I enjoy seeing that world again, and often it pulls so deeply at my heartstrings, phew!
Not long ago, some critics felt that the works written during Nielsen’s last years showed signs of decline due to old age. One pointed to his heart disease, believing that the craving for novelty and experimentation that characterized these years were essentially foreign to his character. Even as late as the 100th anniversary of his birth, a highly respected Danish musicologist wrote: ‘The question is whether the last decade of his life did not represent a decline in creative power.’
Today, there is little support for this view. The sense of fracture and the sudden shifts that eventually came to distinguish Nielsen’s music had now become a part of his artistic mode of orientation. He acknowledged that doubt and disintegration were an essential artistic requirement that should neither be suppressed nor concealed. Perhaps the massive stylistic clashes in his final works were not rooted in the indisputable sense of ‘rightness’ we usually associate with the term ‘a classic’. In works such as the Wind Quintet, the Sixth Symphony, the Clarinet Concerto or the three late piano pieces, backward and forward-looking tendencies collide like sharp-edged pieces, while the sophisticated Three Motets for a capella choir from 1929 point back to the vocal polyphony of the Renaissance. As was his habit, Nielsen also composed more traditional festive cantatas and typical occasional works, and worked eagerly on additional songs for his Danish songbook (Melodier til Sangbogen ‘Danmark’).
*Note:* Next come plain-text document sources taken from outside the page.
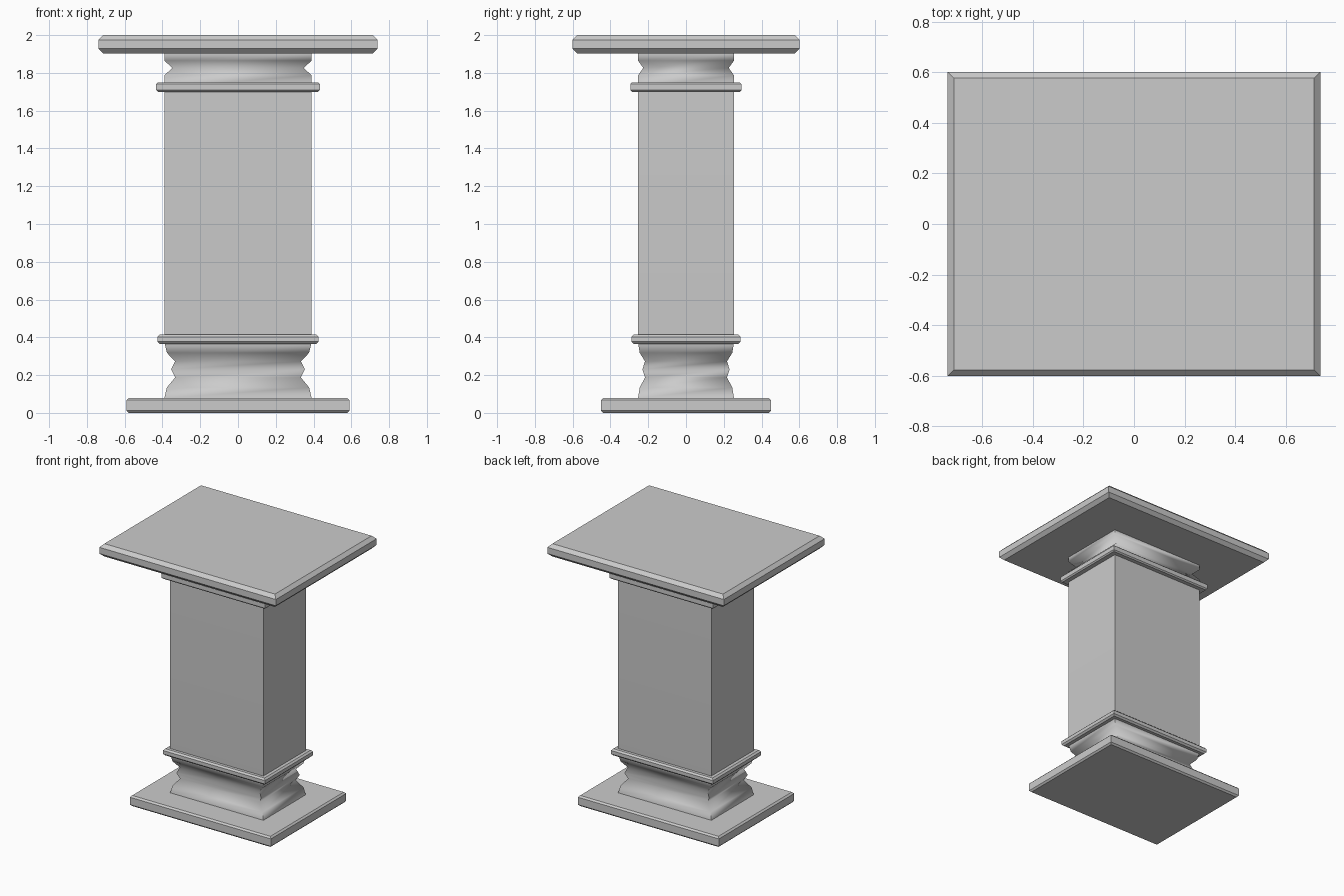
import bpy, bmesh, math

if "Cube" in bpy.data.objects:
    bpy.data.objects.remove(bpy.data.objects["Cube"])


def loft(name, rings, smooth_angle=None):
    """Stack rectangles (half x, half y, z) into a closed solid."""
    bm = bmesh.new()
    loops = [[bm.verts.new((sx * hx, sy * hy, z))
              for sx, sy in ((-1, -1), (1, -1), (1, 1), (-1, 1))]
             for hx, hy, z in rings]
    for a, b in zip(loops, loops[1:]):
        for i in range(4):
            j = (i + 1) % 4
            bm.faces.new((a[i], a[j], b[j], b[i]))
    bm.faces.new(loops[0][::-1])
    bm.faces.new(loops[-1])
    mesh = bpy.data.meshes.new(name)
    bm.to_mesh(mesh)
    bm.free()
    obj = bpy.data.objects.new(name, mesh)
    bpy.context.collection.objects.link(obj)
    if smooth_angle:
        bpy.ops.object.select_all(action='DESELECT')
        obj.select_set(True)
        bpy.context.view_layer.objects.active = obj
        bpy.ops.object.shade_smooth_by_angle(angle=math.radians(smooth_angle))
    return obj


def slab(name, hx, hy, z0, z1, c):
    """Rectangular plate with chamfered upper and lower rims."""
    loft(name, [(hx - c, hy - c, z0), (hx, hy, z0 + c),
                (hx, hy, z1 - c), (hx - c, hy - c, z1)])


# Plates and trim bands
slab("base_plate", 0.59, 0.45, 0.0, 0.08, 0.012)
slab("lower_band", 0.427, 0.288, 0.365, 0.415, 0.012)
slab("upper_band", 0.433, 0.294, 1.70, 1.75, 0.009)
slab("top_plate", 0.738, 0.602, 1.903, 2.0, 0.025)

# Shaft with moulded foot and neck: (scale of section, height)
profile = [(1.0, 0.078), (0.965, 0.135), (0.852, 0.188), (0.908, 0.23),
           (0.855, 0.273), (0.965, 0.318), (0.995, 0.365), (1.0, 0.39),
           (1.0, 1.725), (1.0, 1.787), (0.89, 1.826), (1.0, 1.865), (1.0, 1.905)]
loft("shaft", [(0.39 * s, 0.254 * s, z) for s, z in profile], 80)
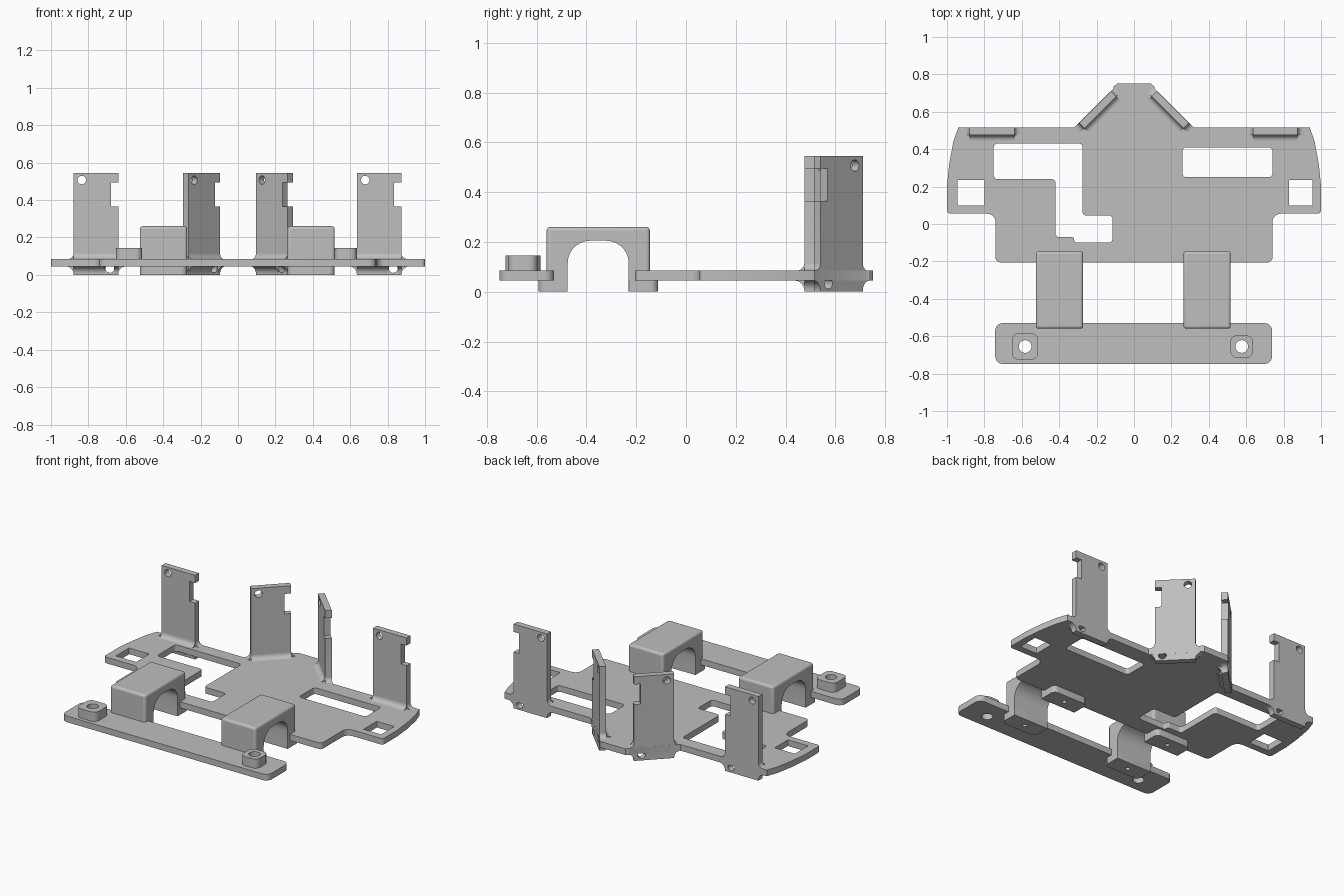
import bpy, bmesh, math
from mathutils import Matrix, Vector
from mathutils.geometry import interpolate_bezier

if "Cube" in bpy.data.objects:
    bpy.data.objects.remove(bpy.data.objects["Cube"])

GREY = (0.52, 0.52, 0.52, 1)
mat = bpy.data.materials.new("plain_grey")
mat.use_nodes = True
mat.diffuse_color = GREY
mat.node_tree.nodes["Principled BSDF"].inputs["Base Color"].default_value = GREY

LOW, HIGH = 0.045, 0.085          # underside and top of the plate


def rounded(points):
    """Outline from (x, y) corners or (x, y, radius) rounded corners."""
    out = []
    for i, p in enumerate(points):
        c = Vector(p[:2])
        if len(p) < 3:
            out.append(c)
            continue
        a = (Vector(points[i - 1][:2]) - c).normalized() * p[2]
        b = (Vector(points[(i + 1) % len(points)][:2]) - c).normalized() * p[2]
        arc = interpolate_bezier(c + a, c + a * 0.45, c + b * 0.45, c + b, 8)
        out += [q.to_2d() for q in arc]
    return out


def box(x0, x1, y0, y1, r):
    return rounded([(x0, y0, r), (x1, y0, r), (x1, y1, r), (x0, y1, r)])


def circle(x, y, r, n=24):
    return [Vector((x + r * math.cos(math.tau * i / n),
                    y + r * math.sin(math.tau * i / n))) for i in range(n)]


def slab(name, loops, a, b, matrix=Matrix()):
    """Extrude an outline with holes from a to b along its local z."""
    cu = bpy.data.curves.new(name, "CURVE")
    cu.dimensions = "2D"
    cu.fill_mode = "BOTH"
    cu.extrude = (b - a) / 2
    for loop in loops:
        s = cu.splines.new("POLY")
        s.points.add(len(loop) - 1)
        for pt, q in zip(s.points, loop):
            pt.co = (q.x, q.y, 0, 1)
        s.use_cyclic_u = True
    ob = bpy.data.objects.new(name, cu)
    bpy.context.collection.objects.link(ob)
    bpy.ops.object.select_all(action="DESELECT")
    ob.select_set(True)
    bpy.context.view_layer.objects.active = ob
    bpy.ops.object.convert(target="MESH")
    ob = bpy.context.view_layer.objects.active
    bm = bmesh.new()
    bm.from_mesh(ob.data)
    bmesh.ops.remove_doubles(bm, verts=bm.verts, dist=0.0001)
    bm.transform(matrix @ Matrix.Translation((0, 0, (a + b) / 2)))
    bmesh.ops.recalc_face_normals(bm, faces=bm.faces)
    bm.to_mesh(ob.data)
    bm.free()
    ob.data.materials.clear()
    ob.data.materials.append(mat)
    bpy.ops.object.shade_smooth_by_angle(angle=math.radians(32))
    return ob


# Main plate with its windows
half = [(0.09, 0.75), (0.108, 0.735), (0.112, 0.722), (0.32, 0.515),
        (0.94, 0.515), (0.966, 0.44), (0.988, 0.32), (1.0, 0.2),
        (1.0, 0.055, 0.02), (0.74, 0.055, 0.045), (0.74, -0.205, 0.025)]
outline = half + [(-p[0], *p[1:]) for p in reversed(half)]
step_window = rounded([
    (-0.75, 0.43, 0.02), (-0.275, 0.43, 0.02), (-0.275, 0.045, 0.02),
    (-0.115, 0.045, 0.02), (-0.115, -0.1, 0.02), (-0.32, -0.1, 0.015),
    (-0.32, -0.07, 0.012), (-0.42, -0.07, 0.02), (-0.42, 0.24, 0.02),
    (-0.75, 0.24, 0.02)])
slab("main_plate", [rounded(outline), step_window,
                    box(0.26, 0.74, 0.25, 0.41, 0.02),
                    box(-0.945, -0.8, 0.1, 0.235, 0.002),
                    box(0.83, 0.955, 0.1, 0.235, 0.002)], LOW, HIGH)

# Front bar and its screw bosses
bosses = {"right": (-0.582, 0.07), "left": (0.576, 0.06)}
holes = [circle(x, -0.655, 0.034) for x, _ in bosses.values()]
slab("front_bar", [box(-0.742, 0.738, -0.748, -0.53, 0.04)] + holes, LOW, HIGH)
for (side, (x, h)), hole in zip(bosses.items(), holes):
    slab(side + "_boss", [box(x - h, x + h, -0.655 - h, -0.655 + h, 0.035), hole],
         HIGH, 0.145)

# Arched bridges joining the bar to the plate, with pierced feet
YZ = Matrix(((0, 0, 1, 0), (1, 0, 0, 0), (0, 1, 0, 0), (0, 0, 0, 1)))
arch = rounded([(-0.56, LOW), (-0.475, LOW), (-0.475, 0.205, 0.09),
                (-0.23, 0.205, 0.09), (-0.23, LOW), (-0.145, LOW),
                (-0.145, 0.26), (-0.56, 0.26)])
for side, x0, x1 in (("right", -0.525, -0.272), ("left", 0.265, 0.517)):
    ob = slab(side + "_bridge", [arch], x0, x1, YZ)
    bm = bmesh.new()
    bm.from_mesh(ob.data)
    bmesh.ops.dissolve_limit(bm, angle_limit=0.02, verts=bm.verts, edges=bm.edges)
    outer = [e for e in bm.edges
             if all(abs(v.co.y + 0.3525) > 0.2 for v in e.verts)
             and max(v.co.z for v in e.verts) > 0.2]
    bmesh.ops.bevel(bm, geom=outer, offset=0.015, segments=4, profile=0.5,
                    affect="EDGES")
    bm.to_mesh(ob.data)
    bm.free()
    bpy.ops.object.shade_smooth_by_angle(angle=math.radians(32))
    mid = (x0 + x1) / 2
    for end, y0, y1, ry0, ry1 in (("front", -0.592, -0.475, 0.03, 0.002),
                                  ("back", -0.23, -0.112, 0.002, 0.03)):
        foot = rounded([(x0, y0, ry0), (x1, y0, ry0), (x1, y1, ry1), (x0, y1, ry1)])
        slab(f"{side}_{end}_foot", [foot, circle(mid, (y0 + y1) / 2, 0.014, 16)],
             0, LOW)

# Upright posts: notched on one edge, flared where they meet the plate
W, T = 0.12, 0.04
flare = [(W, HIGH, 0.03), (W + 0.032, HIGH), (W + 0.042, LOW), (W, LOW, 0.04), (W, 0)]
post = rounded([(-W, 0.545), (W, 0.545), (W, 0.495), (W - 0.04, 0.495),
                (W - 0.04, 0.365), (W, 0.365)] + flare
               + [(-p[0], *p[1:]) for p in reversed(flare)])
post_holes = [circle(-0.075, 0.507, 0.023), circle(0.075, 0.034, 0.023)]
UP = Matrix(((1, 0, 0, 0), (0, 0, -1, 0), (0, 1, 0, 0), (0, 0, 0, 1)))
upper = rounded([(-T / 2, 0.115), (-T, 0.115), (-T, HIGH, 0.03),
                 (-T - 0.032, HIGH), (-T / 2, HIGH - 0.01)])
lower = rounded([(-T / 2, LOW + 0.01), (-T - 0.042, LOW), (-T, LOW, 0.04),
                 (-T, 0.002), (-T / 2, 0.002)])

for name, x, y, turn in (("right_outer", -0.76, 0.515, 0),
                         ("left_outer", 0.755, 0.515, 0),
                         ("right_angled", -0.209, 0.625, 45),
                         ("left_angled", 0.209, 0.625, -45)):
    place = Matrix.Translation((x, y, 0)) @ Matrix.Rotation(math.radians(turn), 4, "Z")
    slab(name + "_post", [post] + post_holes, 0, T, place @ UP)
    # Fillets at the foot of the post, leaving its lower hole open
    slab(name + "_upper_fillet", [upper], -W, W, place @ YZ)
    slab(name + "_lower_fillet", [lower], -W, 0.05, place @ YZ)
    slab(name + "_lower_fillet_end", [lower], 0.1, W, place @ YZ)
His last major composition was Commotio, a broadly conceived organ work ranging from unbridled fantasy and baroque splendour to intimate poetry and almost academic fugues.
In 1931, following an agreement reached several years earlier, Nielsen took over the post of director of the Royal Danish Academy of Music, feeling obliged to do so despite his heart disease and physical weakness. But his time as head of the institution was not to last for long. He now experienced almost constant coronary spasms, and was often plagued by shortness of breath and pain.
On 3 October at ten past midnight he died at Copenhagen University Hospital, surrounded by his family. The funeral took place at Copenhagen Cathedral, which was crowded with people who had waited for hours to get a seat. He was buried on a dark autumn day at Vestre Kirkegård, and in her short speech, Anne Marie said: ‘He was like a perennial spring of water. He never stood still.’
A few years later she created a memorial to her husband at his birthplace on Funen – a shepherd boy with a willow flute in his hand, clearly modelled after Carl Nielsen as a child. Another bronze sculpture of hers was later erected at Grønningen in Copenhagen, portraying him as the young muse of music, this time a boy on horseback, a pan flute in his hand.
But neither figure is playing the instrument.
They are listening …
Translation by Thilo Reinhard